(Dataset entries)
....................

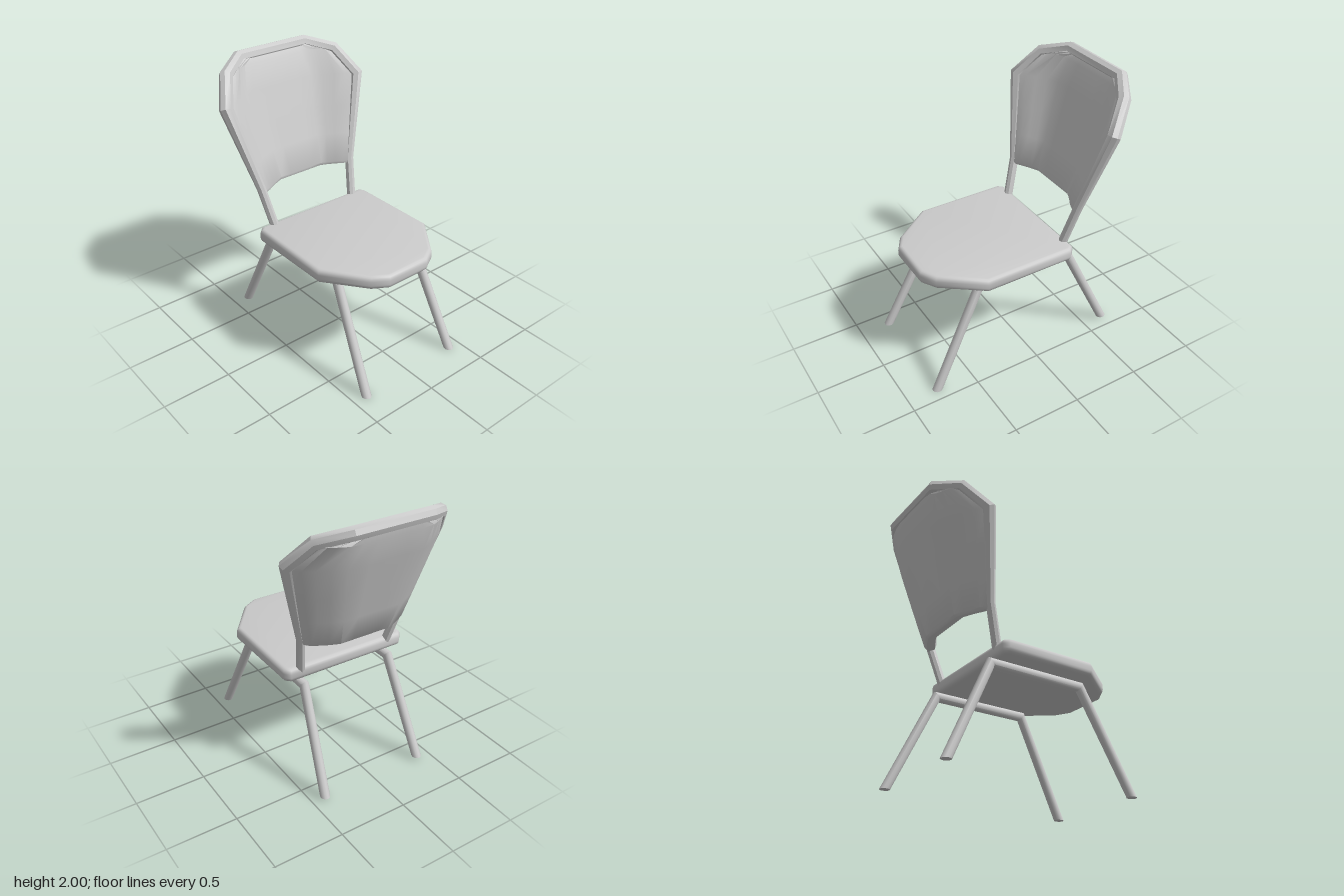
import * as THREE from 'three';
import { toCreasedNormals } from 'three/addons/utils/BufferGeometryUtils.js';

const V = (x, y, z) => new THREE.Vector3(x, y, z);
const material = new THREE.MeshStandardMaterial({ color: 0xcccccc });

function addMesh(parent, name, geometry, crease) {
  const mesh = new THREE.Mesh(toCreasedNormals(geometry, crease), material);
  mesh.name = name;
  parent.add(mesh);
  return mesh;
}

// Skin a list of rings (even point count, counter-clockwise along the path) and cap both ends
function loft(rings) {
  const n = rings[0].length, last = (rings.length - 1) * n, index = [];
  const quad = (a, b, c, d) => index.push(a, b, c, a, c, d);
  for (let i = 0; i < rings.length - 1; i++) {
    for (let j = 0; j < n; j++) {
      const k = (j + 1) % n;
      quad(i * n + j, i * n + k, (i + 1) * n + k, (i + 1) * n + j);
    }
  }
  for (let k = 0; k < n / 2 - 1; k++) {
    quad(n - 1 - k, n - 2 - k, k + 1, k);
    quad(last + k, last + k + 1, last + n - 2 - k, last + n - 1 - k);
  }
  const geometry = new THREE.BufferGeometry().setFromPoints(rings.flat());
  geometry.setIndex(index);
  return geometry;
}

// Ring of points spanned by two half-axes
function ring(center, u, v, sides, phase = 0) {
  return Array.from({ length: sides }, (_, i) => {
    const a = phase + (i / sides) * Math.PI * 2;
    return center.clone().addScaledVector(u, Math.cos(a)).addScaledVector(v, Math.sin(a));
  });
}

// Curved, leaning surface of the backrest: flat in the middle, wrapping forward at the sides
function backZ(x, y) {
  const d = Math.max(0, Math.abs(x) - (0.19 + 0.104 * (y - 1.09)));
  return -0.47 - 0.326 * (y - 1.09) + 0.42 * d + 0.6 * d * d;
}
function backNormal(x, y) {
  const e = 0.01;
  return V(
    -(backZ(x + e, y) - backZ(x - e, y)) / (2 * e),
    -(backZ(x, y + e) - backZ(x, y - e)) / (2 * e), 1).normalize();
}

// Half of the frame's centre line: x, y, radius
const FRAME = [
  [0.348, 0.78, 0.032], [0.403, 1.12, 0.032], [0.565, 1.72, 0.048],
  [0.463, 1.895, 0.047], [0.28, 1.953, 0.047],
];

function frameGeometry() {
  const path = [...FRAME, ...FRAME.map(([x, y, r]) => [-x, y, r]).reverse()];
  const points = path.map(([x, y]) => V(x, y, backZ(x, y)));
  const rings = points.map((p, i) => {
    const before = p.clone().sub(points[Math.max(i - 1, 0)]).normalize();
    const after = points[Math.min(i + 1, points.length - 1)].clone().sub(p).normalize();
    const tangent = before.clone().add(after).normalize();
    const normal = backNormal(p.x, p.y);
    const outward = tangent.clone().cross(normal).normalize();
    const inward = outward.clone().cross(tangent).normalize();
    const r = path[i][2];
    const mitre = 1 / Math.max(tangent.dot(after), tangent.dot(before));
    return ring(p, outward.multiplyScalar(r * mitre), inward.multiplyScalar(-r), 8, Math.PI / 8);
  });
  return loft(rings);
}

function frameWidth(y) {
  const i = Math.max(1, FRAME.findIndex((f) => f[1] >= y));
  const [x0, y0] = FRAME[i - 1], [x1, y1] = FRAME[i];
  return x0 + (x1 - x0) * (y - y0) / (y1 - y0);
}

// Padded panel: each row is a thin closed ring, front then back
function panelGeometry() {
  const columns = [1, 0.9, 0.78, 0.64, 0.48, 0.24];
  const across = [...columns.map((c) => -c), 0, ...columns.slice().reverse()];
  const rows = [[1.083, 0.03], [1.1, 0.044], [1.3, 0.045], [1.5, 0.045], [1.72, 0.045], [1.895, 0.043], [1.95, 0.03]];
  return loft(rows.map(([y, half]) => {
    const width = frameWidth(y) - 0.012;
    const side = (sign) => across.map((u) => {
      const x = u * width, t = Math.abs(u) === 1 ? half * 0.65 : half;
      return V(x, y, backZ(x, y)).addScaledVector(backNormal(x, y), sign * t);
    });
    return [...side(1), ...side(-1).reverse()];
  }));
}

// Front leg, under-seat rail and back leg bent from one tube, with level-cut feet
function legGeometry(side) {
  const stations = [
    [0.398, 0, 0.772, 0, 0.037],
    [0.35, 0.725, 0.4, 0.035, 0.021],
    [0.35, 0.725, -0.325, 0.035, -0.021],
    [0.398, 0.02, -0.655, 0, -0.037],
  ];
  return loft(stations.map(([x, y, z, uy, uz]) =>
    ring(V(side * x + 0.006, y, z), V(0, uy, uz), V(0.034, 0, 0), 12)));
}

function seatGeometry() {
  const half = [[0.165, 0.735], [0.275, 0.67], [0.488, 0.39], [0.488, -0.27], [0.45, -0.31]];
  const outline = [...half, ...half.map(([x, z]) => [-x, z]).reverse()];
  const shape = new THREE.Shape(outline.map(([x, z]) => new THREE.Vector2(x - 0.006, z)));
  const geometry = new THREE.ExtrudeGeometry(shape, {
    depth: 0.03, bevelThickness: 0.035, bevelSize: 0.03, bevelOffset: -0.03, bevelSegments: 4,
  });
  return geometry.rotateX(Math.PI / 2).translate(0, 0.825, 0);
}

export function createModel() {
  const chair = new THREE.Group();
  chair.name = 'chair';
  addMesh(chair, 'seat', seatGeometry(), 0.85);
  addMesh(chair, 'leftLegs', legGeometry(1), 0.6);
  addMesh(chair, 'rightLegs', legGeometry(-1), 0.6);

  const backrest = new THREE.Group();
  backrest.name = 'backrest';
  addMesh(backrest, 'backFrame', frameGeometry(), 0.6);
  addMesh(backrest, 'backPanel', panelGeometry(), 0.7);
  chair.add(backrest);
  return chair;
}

....................

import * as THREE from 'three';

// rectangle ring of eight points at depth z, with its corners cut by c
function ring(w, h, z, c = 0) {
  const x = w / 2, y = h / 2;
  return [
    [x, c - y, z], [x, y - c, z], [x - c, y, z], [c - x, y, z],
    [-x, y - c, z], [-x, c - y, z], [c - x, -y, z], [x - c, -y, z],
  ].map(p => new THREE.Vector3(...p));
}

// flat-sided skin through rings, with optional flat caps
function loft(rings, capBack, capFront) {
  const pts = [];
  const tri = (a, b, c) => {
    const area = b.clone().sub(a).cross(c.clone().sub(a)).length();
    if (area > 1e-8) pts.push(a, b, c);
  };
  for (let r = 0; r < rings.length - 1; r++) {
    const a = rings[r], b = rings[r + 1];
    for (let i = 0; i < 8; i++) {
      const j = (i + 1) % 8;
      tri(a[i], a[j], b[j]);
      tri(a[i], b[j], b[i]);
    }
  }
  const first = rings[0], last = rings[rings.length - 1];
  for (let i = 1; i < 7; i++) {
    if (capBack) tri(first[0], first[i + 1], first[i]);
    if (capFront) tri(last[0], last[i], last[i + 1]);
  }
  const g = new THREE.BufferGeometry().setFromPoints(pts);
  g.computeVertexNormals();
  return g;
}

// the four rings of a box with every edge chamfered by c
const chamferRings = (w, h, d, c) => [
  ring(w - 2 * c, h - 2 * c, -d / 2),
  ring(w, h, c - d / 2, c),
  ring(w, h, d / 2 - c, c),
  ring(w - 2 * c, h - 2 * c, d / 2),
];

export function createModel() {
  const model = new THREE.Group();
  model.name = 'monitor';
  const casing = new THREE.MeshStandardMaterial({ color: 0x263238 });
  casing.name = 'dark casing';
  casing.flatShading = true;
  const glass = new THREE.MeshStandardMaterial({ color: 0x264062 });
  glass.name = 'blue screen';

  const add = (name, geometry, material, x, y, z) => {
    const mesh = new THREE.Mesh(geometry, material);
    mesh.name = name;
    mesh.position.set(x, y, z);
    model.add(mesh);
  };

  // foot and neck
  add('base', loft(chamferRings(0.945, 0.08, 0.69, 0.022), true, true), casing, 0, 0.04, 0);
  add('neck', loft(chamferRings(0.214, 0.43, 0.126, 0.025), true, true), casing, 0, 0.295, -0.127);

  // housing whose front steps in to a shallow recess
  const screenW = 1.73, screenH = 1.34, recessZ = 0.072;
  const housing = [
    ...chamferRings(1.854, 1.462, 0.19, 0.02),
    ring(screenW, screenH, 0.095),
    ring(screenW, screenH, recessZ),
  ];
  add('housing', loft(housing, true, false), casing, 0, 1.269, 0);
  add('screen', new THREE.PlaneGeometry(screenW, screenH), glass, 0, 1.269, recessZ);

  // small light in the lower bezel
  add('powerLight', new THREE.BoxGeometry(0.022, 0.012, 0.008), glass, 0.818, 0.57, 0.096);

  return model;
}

....................

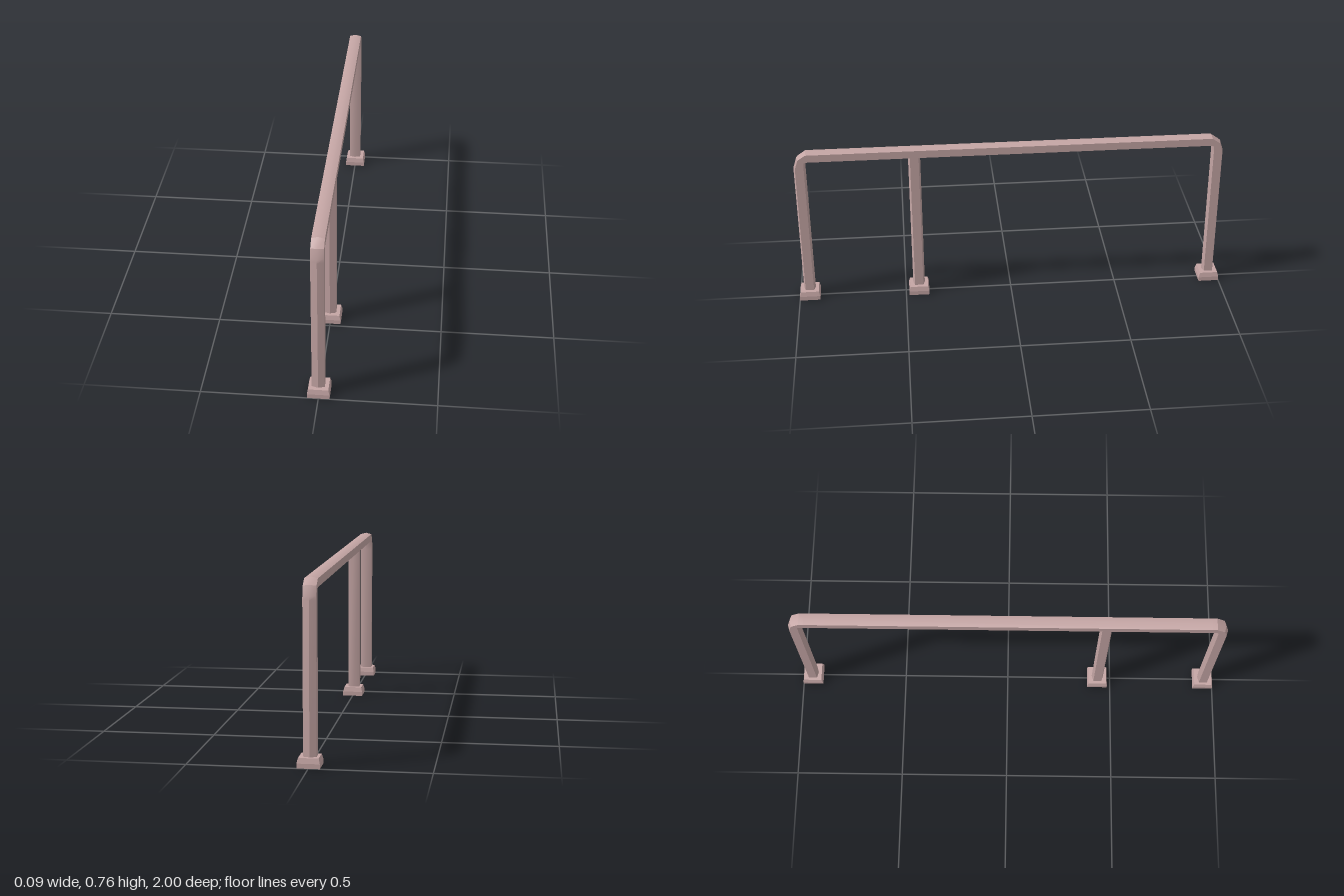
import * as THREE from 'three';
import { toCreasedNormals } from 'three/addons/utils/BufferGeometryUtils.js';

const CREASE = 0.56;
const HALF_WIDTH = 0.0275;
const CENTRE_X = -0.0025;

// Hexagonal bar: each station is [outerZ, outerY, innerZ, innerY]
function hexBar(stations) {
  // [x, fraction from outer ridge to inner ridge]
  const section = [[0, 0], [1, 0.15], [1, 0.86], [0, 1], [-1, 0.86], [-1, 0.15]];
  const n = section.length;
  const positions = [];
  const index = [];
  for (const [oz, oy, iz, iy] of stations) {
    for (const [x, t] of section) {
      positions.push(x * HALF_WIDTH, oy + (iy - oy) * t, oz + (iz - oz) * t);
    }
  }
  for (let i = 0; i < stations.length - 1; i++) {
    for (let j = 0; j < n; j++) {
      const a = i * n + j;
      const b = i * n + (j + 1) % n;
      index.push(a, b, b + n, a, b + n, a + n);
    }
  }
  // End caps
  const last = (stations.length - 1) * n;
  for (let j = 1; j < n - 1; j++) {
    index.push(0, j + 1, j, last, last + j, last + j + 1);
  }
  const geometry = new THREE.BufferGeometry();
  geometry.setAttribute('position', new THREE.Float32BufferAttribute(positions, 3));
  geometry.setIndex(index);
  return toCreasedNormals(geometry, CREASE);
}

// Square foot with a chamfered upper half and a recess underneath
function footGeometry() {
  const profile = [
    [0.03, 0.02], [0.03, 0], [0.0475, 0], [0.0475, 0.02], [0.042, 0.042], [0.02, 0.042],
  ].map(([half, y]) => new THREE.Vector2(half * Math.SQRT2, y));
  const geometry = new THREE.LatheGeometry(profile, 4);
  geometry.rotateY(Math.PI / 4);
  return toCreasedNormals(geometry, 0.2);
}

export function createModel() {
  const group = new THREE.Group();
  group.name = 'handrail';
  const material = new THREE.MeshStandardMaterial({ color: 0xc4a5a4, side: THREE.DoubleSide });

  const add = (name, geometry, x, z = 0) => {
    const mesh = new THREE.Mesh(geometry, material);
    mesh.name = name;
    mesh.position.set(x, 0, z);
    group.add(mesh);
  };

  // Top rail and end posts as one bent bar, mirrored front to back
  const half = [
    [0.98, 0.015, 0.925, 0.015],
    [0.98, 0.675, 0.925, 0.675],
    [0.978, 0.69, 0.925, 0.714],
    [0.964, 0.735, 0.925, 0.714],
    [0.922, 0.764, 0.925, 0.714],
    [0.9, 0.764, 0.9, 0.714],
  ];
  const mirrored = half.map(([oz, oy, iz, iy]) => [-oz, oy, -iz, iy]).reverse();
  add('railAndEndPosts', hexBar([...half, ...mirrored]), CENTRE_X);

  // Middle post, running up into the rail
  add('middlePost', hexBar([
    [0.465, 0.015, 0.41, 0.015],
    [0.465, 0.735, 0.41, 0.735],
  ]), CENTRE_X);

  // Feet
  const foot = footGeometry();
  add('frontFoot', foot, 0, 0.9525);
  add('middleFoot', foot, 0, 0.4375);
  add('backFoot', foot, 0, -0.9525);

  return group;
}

....................

I'd like the lines above from the one with "quad(n - 1 - k, n - 2 - k, k + 1, k);" up to and including the one with "front then back" copied exactly, with no other lines.

    quad(n - 1 - k, n - 2 - k, k + 1, k);
    quad(last + k, last + k + 1, last + n - 2 - k, last + n - 1 - k);
  }
  const geometry = new THREE.BufferGeometry().setFromPoints(rings.flat());
  geometry.setIndex(index);
  return geometry;
}

// Ring of points spanned by two half-axes
function ring(center, u, v, sides, phase = 0) {
  return Array.from({ length: sides }, (_, i) => {
    const a = phase + (i / sides) * Math.PI * 2;
    return center.clone().addScaledVector(u, Math.cos(a)).addScaledVector(v, Math.sin(a));
  });
}

// Curved, leaning surface of the backrest: flat in the middle, wrapping forward at the sides
function backZ(x, y) {
  const d = Math.max(0, Math.abs(x) - (0.19 + 0.104 * (y - 1.09)));
  return -0.47 - 0.326 * (y - 1.09) + 0.42 * d + 0.6 * d * d;
}
function backNormal(x, y) {
  const e = 0.01;
  return V(
    -(backZ(x + e, y) - backZ(x - e, y)) / (2 * e),
    -(backZ(x, y + e) - backZ(x, y - e)) / (2 * e), 1).normalize();
}

// Half of the frame's centre line: x, y, radius
const FRAME = [
  [0.348, 0.78, 0.032], [0.403, 1.12, 0.032], [0.565, 1.72, 0.048],
  [0.463, 1.895, 0.047], [0.28, 1.953, 0.047],
];

function frameGeometry() {
  const path = [...FRAME, ...FRAME.map(([x, y, r]) => [-x, y, r]).reverse()];
  const points = path.map(([x, y]) => V(x, y, backZ(x, y)));
  const rings = points.map((p, i) => {
    const before = p.clone().sub(points[Math.max(i - 1, 0)]).normalize();
    const after = points[Math.min(i + 1, points.length - 1)].clone().sub(p).normalize();
    const tangent = before.clone().add(after).normalize();
    const normal = backNormal(p.x, p.y);
    const outward = tangent.clone().cross(normal).normalize();
    const inward = outward.clone().cross(tangent).normalize();
    const r = path[i][2];
    const mitre = 1 / Math.max(tangent.dot(after), tangent.dot(before));
    return ring(p, outward.multiplyScalar(r * mitre), inward.multiplyScalar(-r), 8, Math.PI / 8);
  });
  return loft(rings);
}

function frameWidth(y) {
  const i = Math.max(1, FRAME.findIndex((f) => f[1] >= y));
  const [x0, y0] = FRAME[i - 1], [x1, y1] = FRAME[i];
  return x0 + (x1 - x0) * (y - y0) / (y1 - y0);
}

// Padded panel: each row is a thin closed ring, front then back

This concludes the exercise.